Infixes ebe and epe as in hullabaloo lollapalooza

eme, me, em, e as in thing-uma-jig "object" "whatever2 rig-ma-role "complication" thing-um-bob "object" flumm-a-diddle "nonsense"

Roger Wescott mentions a striking example of defossizliation : Liquid and nasal infixes appear both right before the nucleus and right after the nucleus of a word; their function seems to be vaguely intensive. Examples: bleep = beep "high pitched sound" scrooch = scooch "to sidle (on a sofa)" chunk = chuck "to toss" purp = pup "young dog"

These prefixes, suffixes and infixes are not listed as productive in present-day English word formation; but they are surely productive in slang!

Along the lines sketched here it might be possible to list a few principles for slang morphology and slang phonology. Nevertheless, some slang words still remain puzzling: Let's consider the word lollapalooza. The word exhibits palindromy, in loll diagnostic sounds, in -ooz- diagnostic affix pa- But what gives the word its most conspicuous lexical abnormality is the fact that its immediate grammatical constituents are unclear: loll-apa-looza lolla-palooza loll-a-pa-loo-za loll-a-pa-looz-a

One last point: Not only is slang characterized by a high degree of synonymality, but - at least if core slang items are considered - also by hyperpolymorphy, i.e. the occurrence of a plurality of alternants for most forms. This profusion of forms is equally evident among bound and free morphemes. As examples I might again adduce the examples of reduplicatives: ablaut reduplicatives, and rhyme reduplicatives.

Rhyming Slang

Cockney				English

Adam And Eve			Believe
Almond Rocks             	Socks
Apple and Pears          	Stairs
Artful Dodger             	Lodger   
Ball of Chalk              	Walk
Band of Hope             	Soap
Bird & Lime                	Time
Boat Race                 	 Face
Brixton Riot              	 Diet
Brown Bread               	Dead
Bubble and Squeak         	Greek
Cock & Hen                 	Ten
Cream Crackered     	Knackered
Currant Bun                	Sun
Daisy Roots                	Boots
Dancing Fleas             		Keys
Dig the Grave             		Shave
Dog and Bone             	 	Phone
Drum and Fife            		Knife
Duchess of Fife           		Wife
Elephant's Trunk          	Drunk
Fork and Knife             	Wife
Forsyte Saga              		 Lager
Ginger Beer                		Queer
God Forbid                		 Kid
Twist and Twirl          	 	Girl
Weeping Willow           		Pillow
Gold Watch                 		Scotch
Kane and Able             		 Table
Lemon and Lime            	 Crime
Ocean Pearl                		Girl
One Time Looker           	 Hooker
Ones & Twos                	Shoes
Oxford Scholar             	Dollar
Paraffin Lamp             		Tramp
Pat and Mick               		Sick
Porky Pies                 		Lies
Rhythm and Blues          	 Shoes
Schindler's List          		Pissed
Skin And Blister          		Sister
Strange'n'Weird            	Beard
Trouble and Strife         	Wife
Tumble down the sink       	Drink
Whistle and Flute        		Suit  

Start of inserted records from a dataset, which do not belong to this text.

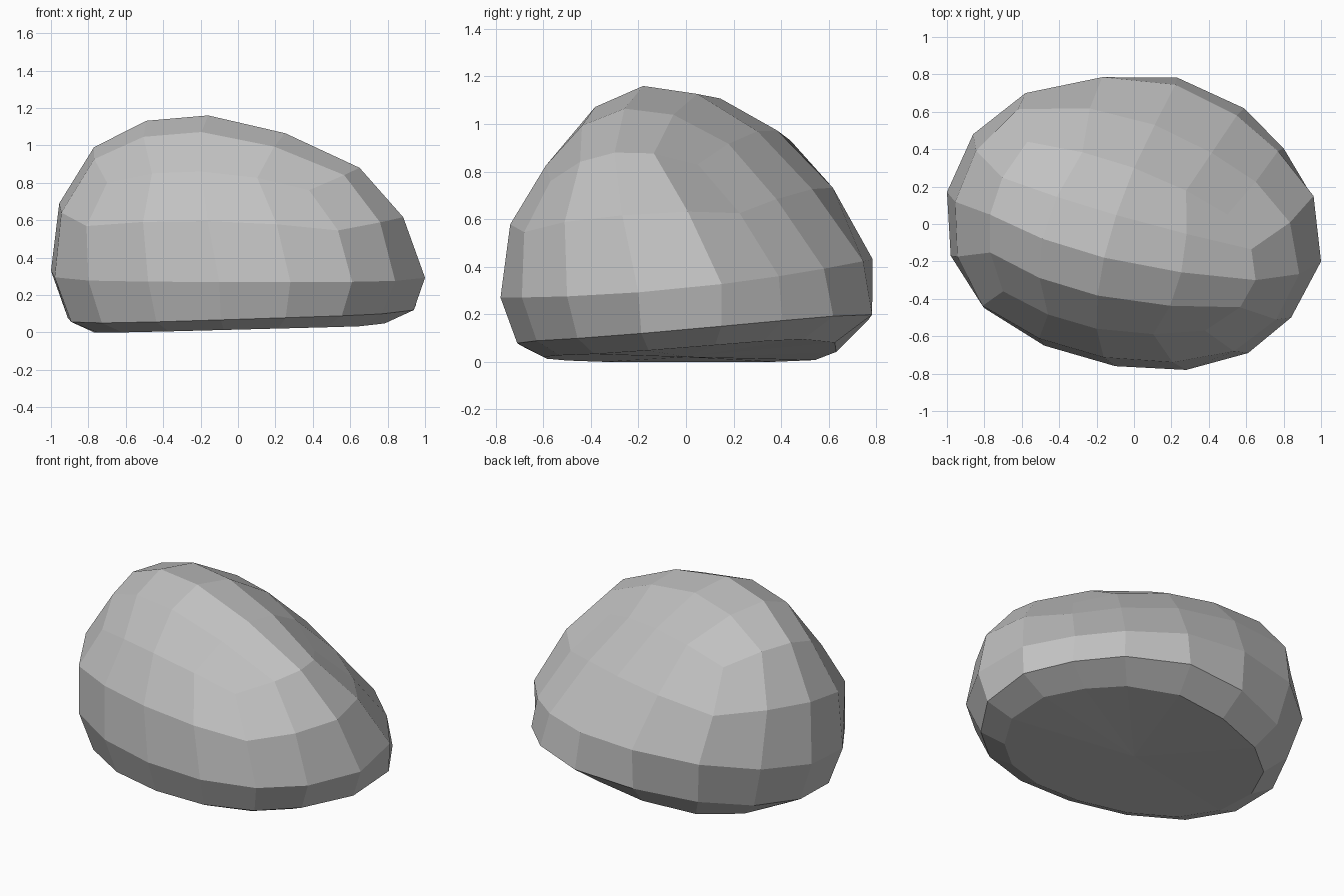
import bpy
import bmesh
from mathutils import Vector

cube = bpy.data.objects.get("Cube")
if cube:
    bpy.data.objects.remove(cube, do_unlink=True)

# Waist outline of the boulder, clockwise from the left end
OUTLINE = [(-1, .17), (-.86, .48), (-.58, .7), (-.17, .785),
           (.22, .745), (.55, .58), (.77, .39), (.96, .15),
           (1, -.2), (.84, -.5), (.61, -.69), (.28, -.78),
           (-.1, -.76), (-.48, -.65), (-.8, -.45), (-.98, -.17)]

# Control rows of the crown: front, crest, back
CROWN = [[(-.7, -.36, .8), (-.2, -.56, .86), (.38, -.57, .76)],
         [(-.77, .05, .99), (-.16, -.18, 1.16), (.65, -.3, .88)],
         [(-.57, .44, .93), (0, .3, .97), (.5, .05, .83)]]
STEPS_X = [0, .25, .5, .77, 1]
STEPS_Y = [0, .25, .5, .75, 1]
SIZE = 4

# The side that slopes and juts out at the foot
SLOPE = Vector((.6, .8))


def quadratic(a, b, c, t):
    """Curve through three points at t = 0, 0.5 and 1."""
    return (a * (2 * t - 1) * (t - 1) + b * 4 * t * (1 - t)
            + c * t * (2 * t - 1))


def crown_point(u, v):
    rows = [quadratic(*[Vector(p) for p in row], STEPS_X[u]) for row in CROWN]
    return quadratic(*rows, STEPS_Y[v])


def back_amount(y):
    """Zero at the front, one at the back, easing in."""
    return max(0, (y + .78) / 1.56) ** 2


def slope_amount(x, y):
    """One where the outline faces the sloping side, zero away from it."""
    return max(0, Vector((x, y)).normalized().dot(SLOPE)) ** 2


def waist_point(x, y):
    return Vector((x, y, .27 + .16 * back_amount(y)))


def shoulder_point(top, side):
    """Midway point pushed outwards, except on the sloping side."""
    mid = (top + side) / 2
    bulge = 1 + .08 * (1 - slope_amount(mid.x, mid.y))
    return Vector((mid.x * bulge, mid.y * bulge, mid.z + .03))


def foot_point(x, y):
    slope = slope_amount(x, y)
    s = .91 + .16 * slope
    return Vector((x * s, y * s,
                   .07 + .03 * x + .1 * back_amount(y) + .03 * slope))


def base_point(x, y):
    slope = slope_amount(x, y)
    s = .77 + .08 * slope
    return Vector((x * s, y * s, max(0, .015 + .02 * x + .07 * slope)))


def bridge(bm, upper, lower):
    for i in range(len(upper)):
        j = (i + 1) % len(upper)
        bm.faces.new((upper[i], upper[j], lower[j], lower[i]))


bm = bmesh.new()

# Crown grid
cells = range(SIZE + 1)
grid = {(u, v): bm.verts.new(crown_point(u, v)) for u in cells for v in cells}
for u in range(SIZE):
    for v in range(SIZE):
        bm.faces.new((grid[u, v], grid[u + 1, v],
                      grid[u + 1, v + 1], grid[u, v + 1]))

# Crown border, in the same order as the outline
half = SIZE // 2
border = [(0, v) for v in range(half, SIZE)]
border += [(u, SIZE) for u in range(SIZE)]
border += [(SIZE, v) for v in range(SIZE, 0, -1)]
border += [(u, 0) for u in range(SIZE, 0, -1)]
border += [(0, v) for v in range(half)]
rim = [grid[key] for key in border]

# Rings down the sides
waist = [bm.verts.new(waist_point(*p)) for p in OUTLINE]
shoulder = [bm.verts.new(shoulder_point(a.co, b.co))
            for a, b in zip(rim, waist)]
foot = [bm.verts.new(foot_point(*p)) for p in OUTLINE]
base = [bm.verts.new(base_point(*p)) for p in OUTLINE]
rings = [rim, shoulder, waist, foot, base]
for a, b in zip(rings, rings[1:]):
    bridge(bm, a, b)

# Underside
centre = bm.verts.new((0, 0, .02))
for i, vert in enumerate(base):
    bm.faces.new((vert, base[(i + 1) % len(base)], centre))

bmesh.ops.recalc_face_normals(bm, faces=bm.faces[:])
mesh = bpy.data.meshes.new("boulder")
bm.to_mesh(mesh)
bm.free()

boulder = bpy.data.objects.new("boulder", mesh)
bpy.context.collection.objects.link(boulder)

# Stone colour
stone = bpy.data.materials.new("grey_stone")
stone.use_nodes = True
colour = (.54, .54, .54, 1)
stone.diffuse_color = colour
for node in stone.node_tree.nodes:
    if node.type == 'BSDF_PRINCIPLED':
        node.inputs["Base Color"].default_value = colour
mesh.materials.append(stone)
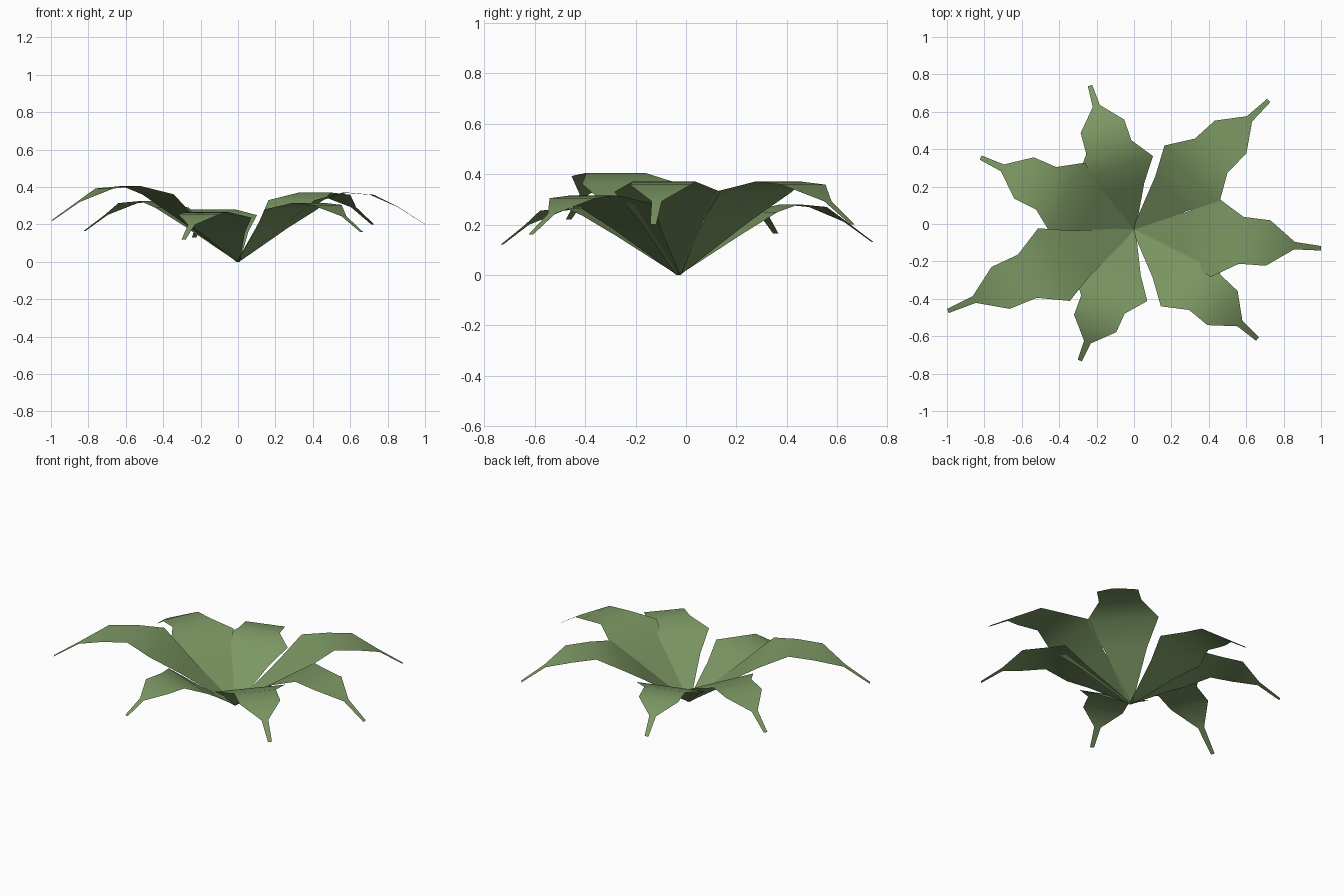
import bpy
import bmesh
from mathutils import Vector

cube = bpy.data.objects.get("Cube")
if cube:
    bpy.data.objects.remove(cube, do_unlink=True)

# Leaf colour
GREEN = (0.2, 0.31, 0.125, 1)
green = bpy.data.materials.new("leaf green")
green.use_nodes = True
green.diffuse_color = GREEN
green.node_tree.nodes["Principled BSDF"].inputs["Base Color"].default_value = GREEN

# Crown where all leaves meet
ROOT = Vector((0, -0.03, 0))

# Leaf rows: share of length, half width, share of rise, share of droop
ROWS = [
    (0.0, 0.01, 0.0, 0),
    (0.28, 0.127, 0.58, 0),
    (0.43, 0.212, 0.89, 0),
    (0.573, 0.126, 1.0, 0),
    (0.717, 0.122, 1.0, 0.07),
    (0.858, 0.02, 1.0, 0.46),
    (1.0, 0.012, 1.0, 1.0),
]

# Leaves: tip position and peak height
LEAVES = {
    "leaf_left": ((1.0, -0.13, 0.2), 0.37),
    "leaf_back_left": ((0.72, 0.66, 0.2), 0.37),
    "leaf_back": ((-0.235, 0.74, 0.13), 0.28),
    "leaf_back_right": ((-0.82, 0.355, 0.165), 0.325),
    "leaf_front_right": ((-0.995, -0.465, 0.22), 0.405),
    "leaf_front": ((-0.29, -0.73, 0.12), 0.265),
    "leaf_front_left": ((0.66, -0.615, 0.16), 0.315),
}


def add_leaf(name, tip, peak):
    """Arched strip of flat rows running from the crown to the tip."""
    reach = Vector((tip[0], tip[1], 0)) - ROOT
    side = Vector((-reach.y, reach.x, 0)).normalized()
    bm = bmesh.new()
    previous = None
    for along, half, rise, droop in ROWS:
        height = peak * rise - (peak - tip[2]) * droop
        centre = ROOT + reach * along + Vector((0, 0, height))
        row = [bm.verts.new(centre + side * half * s) for s in (-1, 1)]
        if previous:
            bm.faces.new((previous[0], row[0], row[1], previous[1]))
        previous = row
    for face in bm.faces:
        face.smooth = True
    mesh = bpy.data.meshes.new(name)
    bm.to_mesh(mesh)
    bm.free()
    mesh.materials.append(green)
    leaf = bpy.data.objects.new(name, mesh)
    bpy.context.scene.collection.objects.link(leaf)


for name, (tip, peak) in LEAVES.items():
    add_leaf(name, tip, peak)
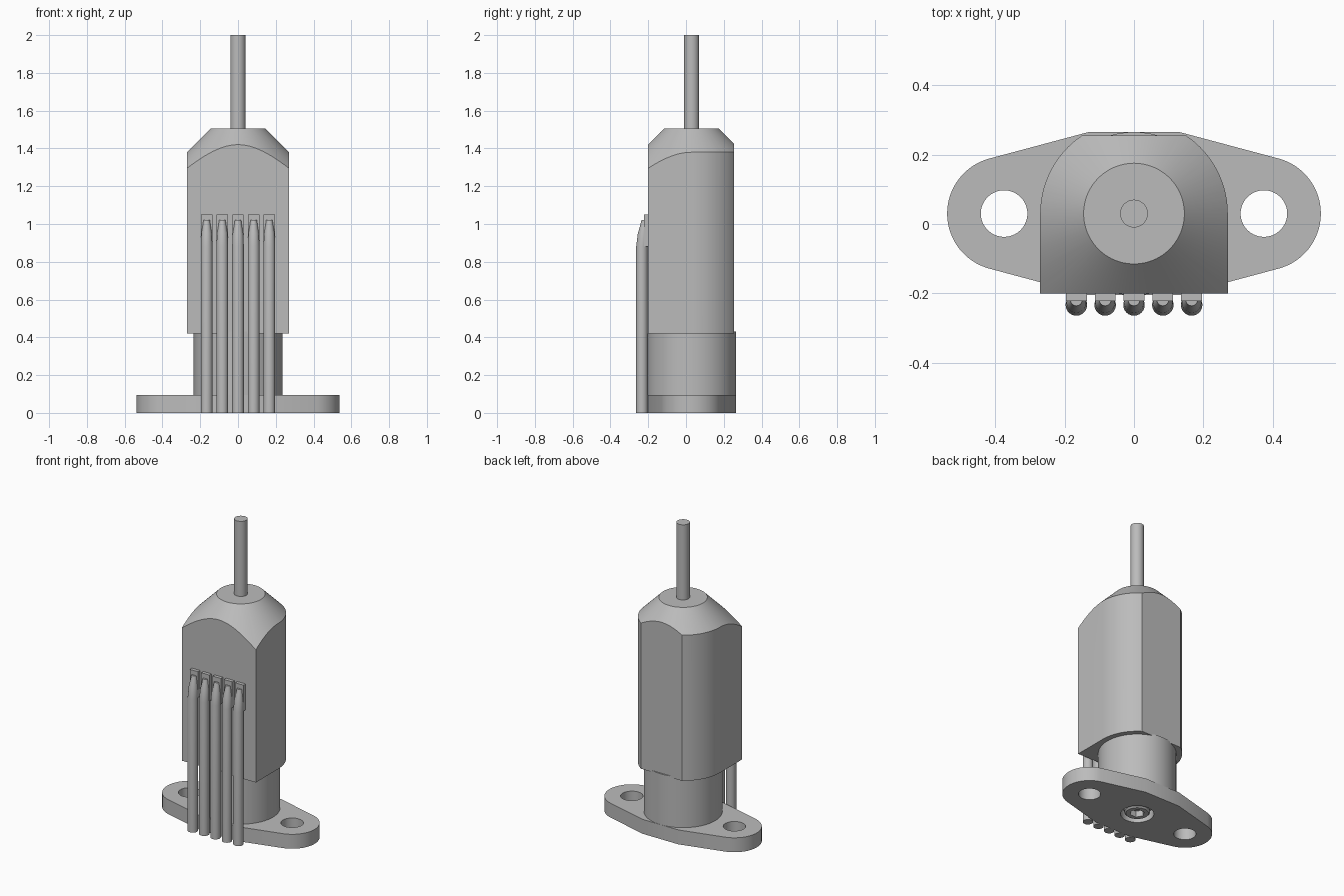
import bpy, bmesh
from math import sin, cos, pi, radians, sqrt, asin

cube = bpy.data.objects.get("Cube")
if cube:
    bpy.data.objects.remove(cube, do_unlink=True)

AXIS_Y = 0.03          # main axis of the turned parts

grey = bpy.data.materials.new("light grey")
grey.use_nodes = True
GREY = (0.5, 0.5, 0.5, 1)
grey.diffuse_color = GREY
grey.node_tree.nodes["Principled BSDF"].inputs["Base Color"].default_value = GREY


def make(name, bm):
    bmesh.ops.recalc_face_normals(bm, faces=bm.faces)
    mesh = bpy.data.meshes.new(name)
    bm.to_mesh(mesh)
    bm.free()
    obj = bpy.data.objects.new(name, mesh)
    bpy.context.collection.objects.link(obj)
    mesh.materials.append(grey)
    return obj


def prism(name, outline, z0, z1):
    bm = bmesh.new()
    face = bm.faces.new([bm.verts.new((x, y, z0)) for x, y in outline])
    top = bmesh.ops.extrude_face_region(bm, geom=[face])["geom"]
    bmesh.ops.translate(bm, vec=(0, 0, z1 - z0),
                        verts=[v for v in top if isinstance(v, bmesh.types.BMVert)])
    return make(name, bm)


def lathe(name, profile, x=0, y=AXIS_Y, sides=64):
    """Solid of revolution from (radius, height) points, bottom to top."""
    bm = bmesh.new()
    rings = [[bm.verts.new((x + r * cos(2 * pi * i / sides),
                            y + r * sin(2 * pi * i / sides), z))
              for i in range(sides)] for r, z in profile]
    for a, b in zip(rings, rings[1:]):
        for i in range(sides):
            j = (i + 1) % sides
            bm.faces.new((a[i], a[j], b[j], b[i]))
    bm.faces.new(rings[0])
    bm.faces.new(rings[-1])
    return make(name, bm)


def combine(obj, cutter, operation):
    mod = obj.modifiers.new("cut", "BOOLEAN")
    mod.operation, mod.object, mod.solver = operation, cutter, "EXACT"
    bpy.context.view_layer.objects.active = obj
    bpy.ops.object.modifier_apply(modifier=mod.name)
    bpy.data.objects.remove(cutter, do_unlink=True)


def arc(cx, cy, r, a0, a1, n):
    return [(cx + r * cos(a0 + (a1 - a0) * i / n),
             cy + r * sin(a0 + (a1 - a0) * i / n)) for i in range(n + 1)]


# Mounting flange: two round ears joined by tapering edges
tilt = radians(15)
right_half = [(0.13, -0.205)]
right_half += arc(0.374, AXIS_Y, 0.164, -pi / 2 + tilt, pi / 2 - tilt, 32)
right_half += [(0.13, 0.265)]
flange = prism("mounting_flange",
               right_half + [(-x, y) for x, y in reversed(right_half)], 0, 0.095)
for side in (-1, 1):
    combine(flange, lathe("hole_cutter", [(0.067, -0.1), (0.067, 0.2)], 0.374 * side),
            "DIFFERENCE")
combine(flange, lathe("bore_cutter", [(0.1, -0.1), (0.1, 0.06)]), "DIFFERENCE")

# Collar between flange and body
collar = lathe("collar", [(0.235, 0.095), (0.235, 0.43)])

# Socket screw in the underside
screw = lathe("socket_screw", [(0.068, 0.005), (0.078, 0.015), (0.078, 0.07)])
combine(screw, lathe("hex_cutter", [(0.045, -0.1), (0.045, 0.045)], sides=6), "DIFFERENCE")

# Body: flat front and sides, rounded back with a flat, conical top
R, BACK = 0.27, 0.255
end = asin((BACK - AXIS_Y) / R)
right_half = [(R, -0.2)] + arc(0, AXIS_Y, R, 0, end, 20)
body = prism("body", right_half + [(-x, y) for x, y in reversed(right_half)], 0.42, 1.6)
combine(body, lathe("cone_cutter", [(0.445, 0.3), (0.445, 1.205), (0.145, 1.505)], sides=96),
        "INTERSECT")

# Probe pin
pin = lathe("probe_pin", [(0.04, 1.45), (0.04, 2.0)], sides=48)

parts = [flange, collar, screw, body, pin]

# Row of wires with tapered tips, each on a contact pad
for n in range(5):
    x = (n - 2) * 0.083
    wire = lathe(f"wire_{n + 1}", [(0.031, 0), (0.031, 0.88), (0.028, 0.95), (0.021, 0.99),
                                   (0.017, 1.02)], x, -0.233, 24)
    # lean the tip back towards the body
    for v in wire.data.vertices:
        v.co.y += max(0, v.co.z - 0.9) * 0.12
    pad = prism(f"contact_pad_{n + 1}", [(x - 0.03, -0.222), (x + 0.03, -0.222),
                                         (x + 0.03, -0.195), (x - 0.03, -0.195)], 0.88, 1.05)
    parts += [wire, pad]

bpy.ops.object.select_all(action="DESELECT")
for obj in parts:
    obj.select_set(True)
bpy.context.view_layer.objects.active = body
bpy.ops.object.shade_smooth_by_angle(angle=radians(25))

    Simon J. Foote (, 1997


An example involving bases only is

biff = boff = bop "to hit".

An example involving suffixes only is

geezle = geezer = geezo "old man".

And an example involving both bases and affixes is

dibbus = diddie = dingle "thing"

A phonologicalLy special case of hyperpolymorphy is provided by rhyme-tags or echo compounds which usually have denotatively meaningless components that arrange themselves in consonantal apophonic series. Examples were adduced under the heading of rhyme reduplicatives already


cheezy-peezy "Jesus" ugly - bugly "repulsive" holy - moly "Moses" palsy - walsy "excessively friendly"

Some cases of polymorphy involve the pyramiding of syllables. An example is the series of related slang-expressions for a stage-play that has scored a dramatic box-office success: smash -smasher - smasheroo - smasheroony - smasheroonio